- **Input for this task**:
__________________________________________________

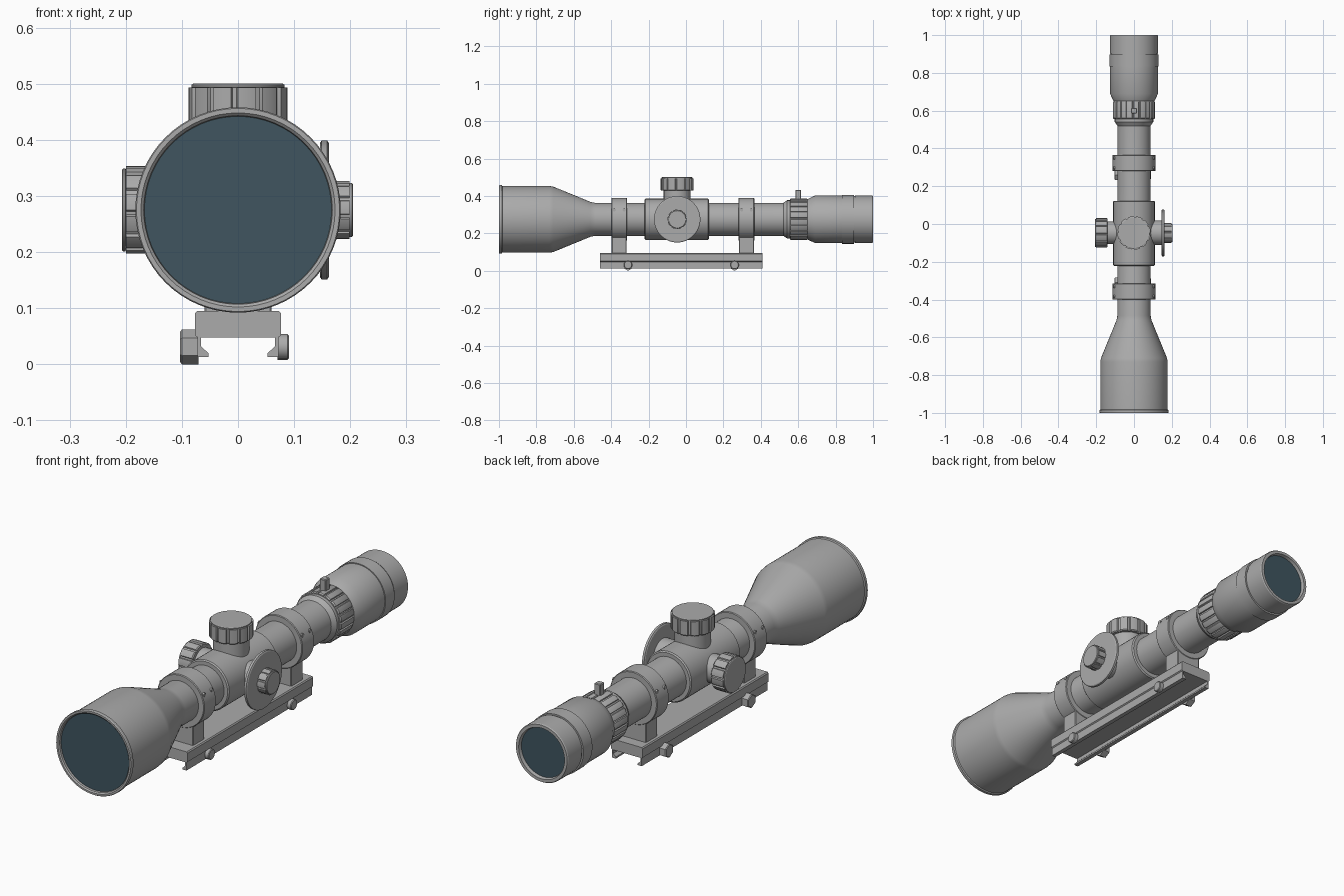
import bpy, bmesh, math
from mathutils import Matrix, Vector

cube = bpy.data.objects.get("Cube")
if cube:
    bpy.data.objects.remove(cube, do_unlink=True)

AXIS_Z = 0.275      # height of the optical axis
TURRET_Y = -0.047   # station of the adjustment knobs
RING_Y = (-0.357, 0.323)
BOLT_Y = (-0.31, 0.26)


def material(name, rgb):
    m = bpy.data.materials.new(name)
    m.use_nodes = True
    color = (*rgb, 1)
    m.diffuse_color = color
    m.node_tree.nodes["Principled BSDF"].inputs["Base Color"].default_value = color
    return m


GREY = material("grey metal", (0.41, 0.41, 0.41))
GLASS = material("dark teal glass", (0.05, 0.09, 0.115))


def finish(name, bm, mat, angle=30):
    bmesh.ops.recalc_face_normals(bm, faces=bm.faces)
    mesh = bpy.data.meshes.new(name)
    bm.to_mesh(mesh)
    bm.free()
    mesh.materials.append(mat)
    ob = bpy.data.objects.new(name, mesh)
    bpy.context.collection.objects.link(ob)
    bpy.ops.object.select_all(action='DESELECT')
    ob.select_set(True)
    bpy.context.view_layer.objects.active = ob
    bpy.ops.object.shade_smooth_by_angle(angle=math.radians(angle))
    return ob


def circle(sides):
    return [(2 * math.pi * i / sides, 1.0) for i in range(sides)]


def flutes(count, depth=0.93):
    """Outline of wide ridges parted by narrow grooves."""
    step = 2 * math.pi / count
    shape = ((0.0, 1.0), (0.36, 1.01), (0.72, 1.0), (0.78, depth), (0.94, depth))
    return [((i + f) * step, r) for i in range(count) for f, r in shape]


def lathe(name, profile, direction, origin, outline=None, mat=GREY, capped=True):
    """Sweep (distance, radius) pairs around a line through origin."""
    outline = outline or circle(48)
    bm = bmesh.new()
    turn = Vector((0, 0, 1)).rotation_difference(Vector(direction)).to_matrix().to_4x4()
    place = Matrix.Translation(origin) @ turn
    rings = [[bm.verts.new(place @ Vector((r * k * math.cos(a), r * k * math.sin(a), d)))
              for a, k in outline] for d, r in profile]
    n = len(outline)
    for low, high in zip(rings, rings[1:]):
        for i in range(n):
            j = (i + 1) % n
            bm.faces.new((low[i], low[j], high[j], high[i]))
    if capped:
        bm.faces.new(rings[0])
        bm.faces.new(rings[-1])
    return finish(name, bm, mat)


def box(name, center, size, bevel=0.003):
    bm = bmesh.new()
    bmesh.ops.create_cube(bm, size=1)
    bmesh.ops.scale(bm, vec=size, verts=bm.verts)
    bmesh.ops.translate(bm, vec=center, verts=bm.verts)
    bmesh.ops.bevel(bm, geom=bm.edges[:], offset=bevel, segments=1, affect='EDGES')
    return finish(name, bm, GREY)


BACK, UP, LEFT, RIGHT = (0, 1, 0), (0, 0, 1), (1, 0, 0), (-1, 0, 0)
axis = (0, 0, AXIS_Z)
knob_center = (0, TURRET_Y, AXIS_Z)

# Main tube: objective bell, straight tube, eyepiece
lathe("scope_body", [
    (-0.98, 0.166), (-0.995, 0.168), (-1.0, 0.173), (-1.0, 0.181), (-0.997, 0.183),
    (-0.985, 0.183), (-0.982, 0.178), (-0.73, 0.178), (-0.71, 0.175),
    (-0.51, 0.093), (-0.485, 0.088), (0.52, 0.088), (0.54, 0.102), (0.555, 0.102),
    (0.555, 0.098), (0.65, 0.098), (0.65, 0.108), (0.69, 0.127),
    (0.835, 0.127), (0.835, 0.131), (0.897, 0.131), (0.897, 0.124), (0.903, 0.124),
    (0.903, 0.127), (0.995, 0.127), (1.0, 0.124), (1.0, 0.111), (0.98, 0.106)],
    BACK, axis, circle(64), capped=False)
lathe("objective_lens", [(-0.986, 0.167), (-0.978, 0.167)], BACK, axis, circle(64), GLASS)
lathe("eyepiece_lens", [(0.978, 0.108), (0.986, 0.108)], BACK, axis, circle(64), GLASS)

# Central saddle with softened shoulders
lathe("saddle", [(-0.222, 0.088), (-0.222, 0.105), (-0.217, 0.11), (0.118, 0.11),
                 (0.123, 0.105), (0.123, 0.088)], BACK, axis)

# Zoom ring and its lever
lathe("zoom_ring", [(0.555, 0.106), (0.56, 0.11), (0.645, 0.11), (0.652, 0.106)],
      BACK, axis, flutes(20, 0.95))
box("zoom_lever", (0, 0.6, 0.405), (0.03, 0.03, 0.056))

# Elevation knob on top
lathe("elevation_neck", [(0.08, 0.072), (0.158, 0.072)], UP, knob_center)
lathe("elevation_knob", [(0.153, 0.084), (0.157, 0.088), (0.218, 0.088)],
      UP, knob_center, flutes(12))
lathe("elevation_cap", [(0.217, 0.08), (0.219, 0.083), (0.223, 0.083), (0.225, 0.08)],
      UP, knob_center)

# Windage knob on the right
lathe("windage_neck", [(0.08, 0.06), (0.145, 0.06)], RIGHT, knob_center)
lathe("windage_knob", [(0.14, 0.074), (0.144, 0.078), (0.2, 0.078)],
      RIGHT, knob_center, flutes(12))
lathe("windage_cap", [(0.199, 0.071), (0.201, 0.074), (0.205, 0.074), (0.207, 0.071)],
      RIGHT, knob_center)

# Focus wheel and knob on the left
lathe("focus_neck", [(0.08, 0.065), (0.15, 0.065)], LEFT, knob_center)
lathe("focus_wheel", [(0.146, 0.119), (0.149, 0.124), (0.159, 0.124), (0.162, 0.119)],
      LEFT, knob_center, circle(64))
lathe("focus_knob", [(0.16, 0.052), (0.199, 0.052)], LEFT, knob_center, flutes(10))
lathe("focus_cap", [(0.198, 0.048), (0.203, 0.048), (0.205, 0.046)], LEFT, knob_center)

# Mounting rings with feet and clamp screws
for place, y in zip(("front", "rear"), RING_Y):
    lathe(place + "_ring", [(-0.042, 0.086), (-0.042, 0.112), (-0.039, 0.115),
                            (0.039, 0.115), (0.042, 0.112), (0.042, 0.086)],
          BACK, (0, y, AXIS_Z))
    box(place + "_ring_foot", (0, y, 0.138), (0.12, 0.08, 0.1))
    for side, direction in (("left", LEFT), ("right", RIGHT)):
        for k, dy in enumerate((-0.026, 0.026)):
            lathe(f"{place}_{side}_ring_screw_{k + 1}", [(0.09, 0.008), (0.108, 0.008)],
                  direction, (0, y + dy, AXIS_Z + 0.05), circle(12))

# Base rail: mirrored section with inward clamp lips, extruded along the length
half = [(0.066, 0.048), (0.066, 0.032), (0.053, 0.02), (0.053, 0.013), (0.072, 0.013),
        (0.072, 0.048), (0.077, 0.052), (0.077, 0.09), (0.073, 0.095)]
section = half + [(-x, z) for x, z in reversed(half)]
bm = bmesh.new()
face = bm.faces.new([bm.verts.new((x, -0.46, z)) for x, z in section])
grown = bmesh.ops.extrude_face_region(bm, geom=[face])["geom"]
bmesh.ops.translate(bm, vec=(0, 0.87, 0),
                    verts=[v for v in grown if isinstance(v, bmesh.types.BMVert)])
finish("base_rail", bm, GREY)

# Cross bolts: round heads on the left, hex nuts on the right
for place, y in zip(("front", "rear"), BOLT_Y):
    lathe(place + "_bolt_head", [(0.07, 0.023), (0.088, 0.023), (0.091, 0.02)],
          LEFT, (0, y, 0.031), circle(16))
    lathe(place + "_bolt_nut", [(0.07, 0.031), (0.1, 0.031), (0.103, 0.027)],
          RIGHT, (0, y, 0.031), circle(6))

__________________________________________________

- **Task prompt**:
State the number of lines in these entries that include the string "BACK". Provide nothing beyond that number.

- **Response for this exercise**:
7